By Lorry Myers
The few times my parents went out, they put my two older sisters in charge. Those nights, it was like growing up in the Wild West, you had to fend for yourself. If the four younger ones they were babysitting got in their way, my sisters would tie us up with tea towels and put us in the bathtub. The wicked sisters also seemed to think that flashing those talons they had for fingernails would scare us into behaving.
Growing up with siblings, you have to be tough.
Still, all these years later, it is my brothers and sisters that I call with good news and with bad. These people check on me, include me, and fuss at me if I need it. Our wild west days created a solid bond woven by the stories that we share.
We are brothers and sisters forever.
I thought about all of that during those moments in my own children’s childhood where I thought they wouldn’t make it to adulthood. Taylor would put his sisters in a four-figure headlock and their shrieks would echo off the walls. Hilary would tease Taylor about girls and he would chase her around the house, taking screams to a new level. Then, both would gang up on their little sister and call her pet cat a dog, or tell her glue was made from horses. I can still hear Mariah’s wails, which delighted her brother and sister.
I remember those wild west days, too.
Miraculously enough, my children grew up to have each other’s back. They call one another for their opinion, or their help, or to talk about their mother, who they believe, is a handful. My children moved on and moved away, and then gave up their city lives to move back to their hometown, minutes away from each other and me. Taylor spoils his sister’s children, and Hilary and Mariah count on their brother for the unconditional support he offers. Mariah needs Hilary, Hilary needs Mariah, and both of them need Taylor.

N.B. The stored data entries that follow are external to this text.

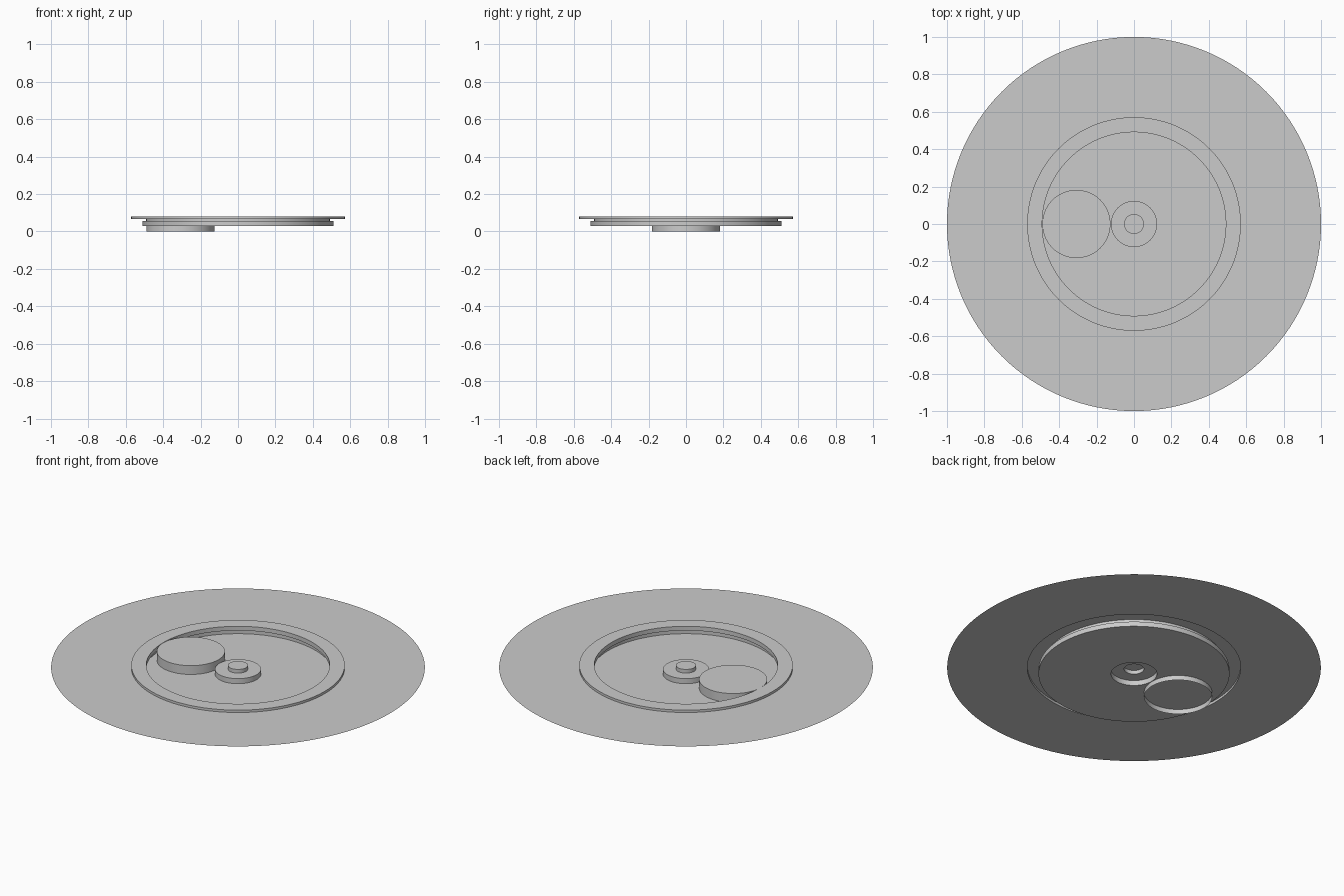
import bpy, bmesh, math

if "Cube" in bpy.data.objects:
    bpy.data.objects.remove(bpy.data.objects["Cube"])

SEG = 128


def lathe(name, profile, centre=(0, 0)):
    """Revolve (radius, z) points about a vertical axis; radius 0 closes with a cap."""
    bm = bmesh.new()
    rings = []
    for r, z in profile:
        if r == 0:
            bm.faces.new(rings[-1])
            break
        ring = [bm.verts.new((centre[0] + r * math.cos(2 * math.pi * i / SEG),
                              centre[1] + r * math.sin(2 * math.pi * i / SEG), z))
                for i in range(SEG)]
        if rings:
            prev = rings[-1]
            for i in range(SEG):
                j = (i + 1) % SEG
                bm.faces.new((prev[i], prev[j], ring[j], ring[i]))
        rings.append(ring)
    bm.normal_update()
    # Open sheets: make the top side the front
    if sum(f.normal.z * f.calc_area() for f in bm.faces) < 0:
        bmesh.ops.reverse_faces(bm, faces=bm.faces[:])
    mesh = bpy.data.meshes.new(name)
    bm.to_mesh(mesh)
    bm.free()
    obj = bpy.data.objects.new(name, mesh)
    bpy.context.collection.objects.link(obj)
    bpy.context.view_layer.objects.active = obj
    bpy.ops.object.select_all(action='DESELECT')
    obj.select_set(True)
    bpy.ops.object.shade_smooth_by_angle(angle=math.radians(30))
    return obj


TOP, PLATE, LEDGE, FLOOR = 0.081, 0.067, 0.056, 0.028

# Thin plate with raised rim, undercut dish and stepped hub, all one sheet
lathe("recessed_plate", [
    (1.0, PLATE), (0.571, PLATE),            # flat outer plate
    (0.571, TOP), (0.491, TOP),              # raised rim
    (0.491, LEDGE), (0.511, LEDGE),          # undercut
    (0.511, FLOOR), (0.123, FLOOR),          # dish floor
    (0.123, 0.058), (0.053, 0.058),          # hub
    (0.053, TOP - 0.001), (0, TOP - 0.001),  # hub pin
])

# Offset round knob, open underneath, passing through the dish floor
lathe("offset_knob", [(0.182, 0.0), (0.182, TOP - 0.001), (0, TOP - 0.001)],
      centre=(-0.308, 0))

How did that happen?
For the complete column, see this week’s edition of the Centralia Fireside Guard